◆ Work instructions
This task calls for copying every line of the records that includes the word "outer".

◆ Saved data entries
######

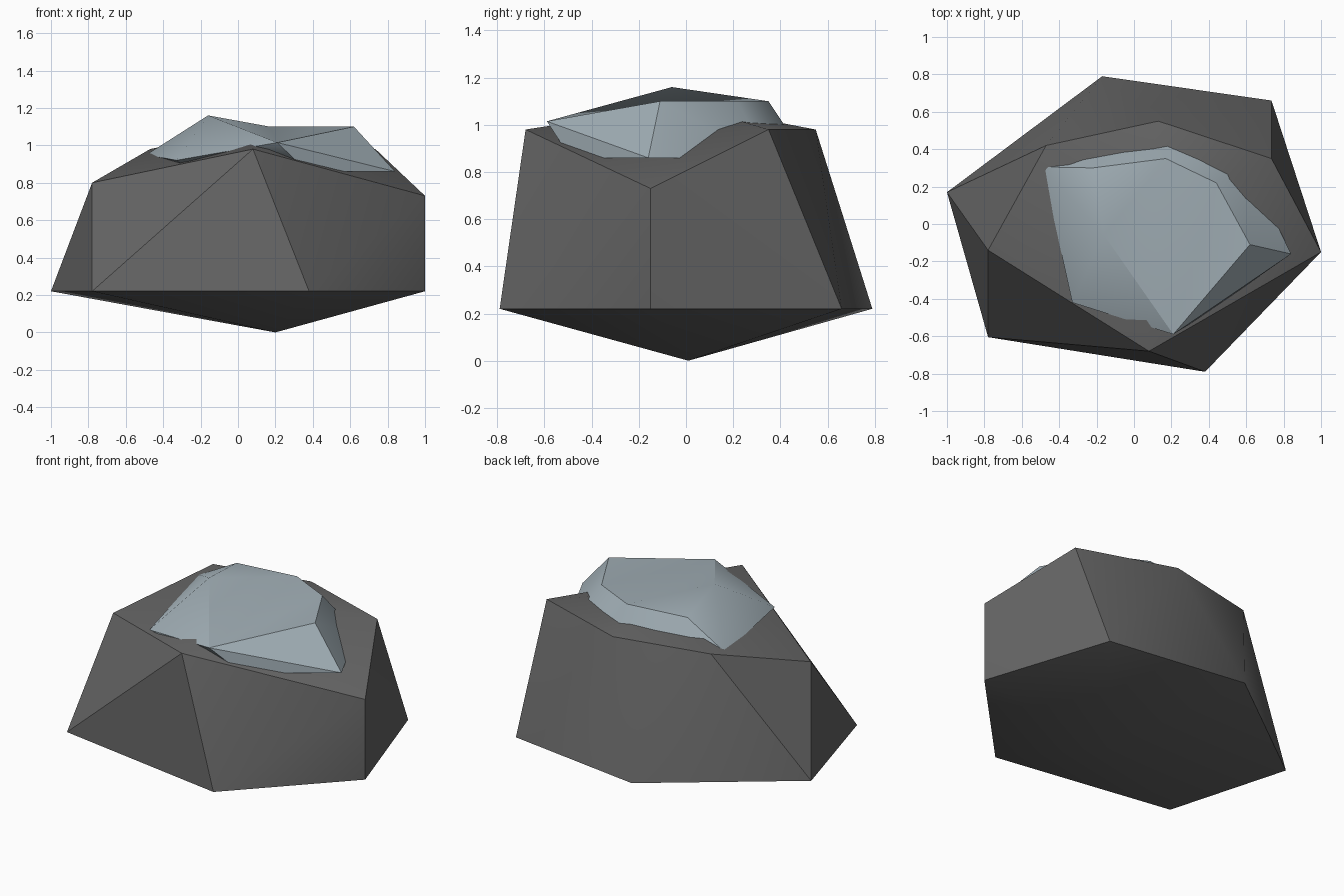
import bpy, bmesh, math

if "Cube" in bpy.data.objects:
    bpy.data.objects.remove(bpy.data.objects["Cube"])


def hull(name, points, color, retop=None):
    """Boulder wrapped around a few corner points; retop = (tip, outer points)
    replaces the faces between the tip and those points by a flatter plateau."""
    bm = bmesh.new()
    verts = [bm.verts.new(p) for p in points]
    bmesh.ops.convex_hull(bm, input=verts)
    if retop:
        tip, outer = verts[retop[0]], [verts[i] for i in retop[1]]
        group = set(outer) | {tip}
        old = [f for f in bm.faces if set(f.verts) <= group]
        bmesh.ops.delete(bm, geom=old, context='FACES_ONLY')
        for e in [e for e in bm.edges if not e.link_faces]:
            bm.edges.remove(e)
        bm.faces.new((tip, outer[0], outer[-1]))
        bm.faces.new((outer[0], outer[1], outer[-1]))
        bm.faces.new(outer[1:])
    loose = [v for v in bm.verts if not v.link_faces]
    bmesh.ops.delete(bm, geom=loose, context='VERTS')
    bmesh.ops.recalc_face_normals(bm, faces=bm.faces)
    mesh = bpy.data.meshes.new(name)
    bm.to_mesh(mesh)
    bm.free()
    obj = bpy.data.objects.new(name, mesh)
    bpy.context.collection.objects.link(obj)
    mat = bpy.data.materials.new(name + "_color")
    mat.diffuse_color = color
    mat.use_nodes = True
    mat.node_tree.nodes["Principled BSDF"].inputs["Base Color"].default_value = mat.diffuse_color
    mesh.materials.append(mat)
    bpy.ops.object.select_all(action='DESELECT')
    obj.select_set(True)
    bpy.context.view_layer.objects.active = obj
    bpy.ops.object.shade_smooth_by_angle(angle=math.radians(30))
    return obj


def ring(z, *xy):
    return [(x, y, z) for x, y in xy]


# Rock: bottom tip, wide lower ring, uneven upper ring, low top tip
rock = [(0.20, 0.01, 0.0), (0.03, 0.0, 1.085)]
rock += ring(0.22, (-1, 0.17), (-0.78, -0.605), (0.38, -0.79),
             (1, -0.15), (0.735, 0.66), (-0.17, 0.79))
rock += ring(0.98, (0.08, -0.68), (0.735, 0.35), (0.13, 0.55), (-0.47, 0.42))
rock += [(-0.78, -0.14, 0.80), (1, -0.15, 0.73)]
hull("rock", rock, (0.13, 0.13, 0.13, 1))

# Snow cap: tilted slab with a flat underside, partly sunk into the rock top
snow = [(-0.16, -0.06, 1.16), (0.21, -0.59, 1.015)]
snow += ring(1.10, (0.62, -0.11), (0.44, 0.22), (0.17, 0.35), (-0.22, 0.30))
snow += [(-0.33, -0.42, 0.92), (-0.49, 0.305, 0.95)]
snow += ring(0.86, (0.84, -0.16), (0.37, -0.49), (0.60, 0.34),
             (0.19, 0.51), (-0.34, 0.41), (-0.25, -0.30))
hull("snow_cap", snow, (0.36, 0.43, 0.47, 1), retop=(0, (4, 3, 2, 1)))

######

◆ Written answer
    """Boulder wrapped around a few corner points; retop = (tip, outer points)
        tip, outer = verts[retop[0]], [verts[i] for i in retop[1]]
        group = set(outer) | {tip}
        bm.faces.new((tip, outer[0], outer[-1]))
        bm.faces.new((outer[0], outer[1], outer[-1]))
        bm.faces.new(outer[1:])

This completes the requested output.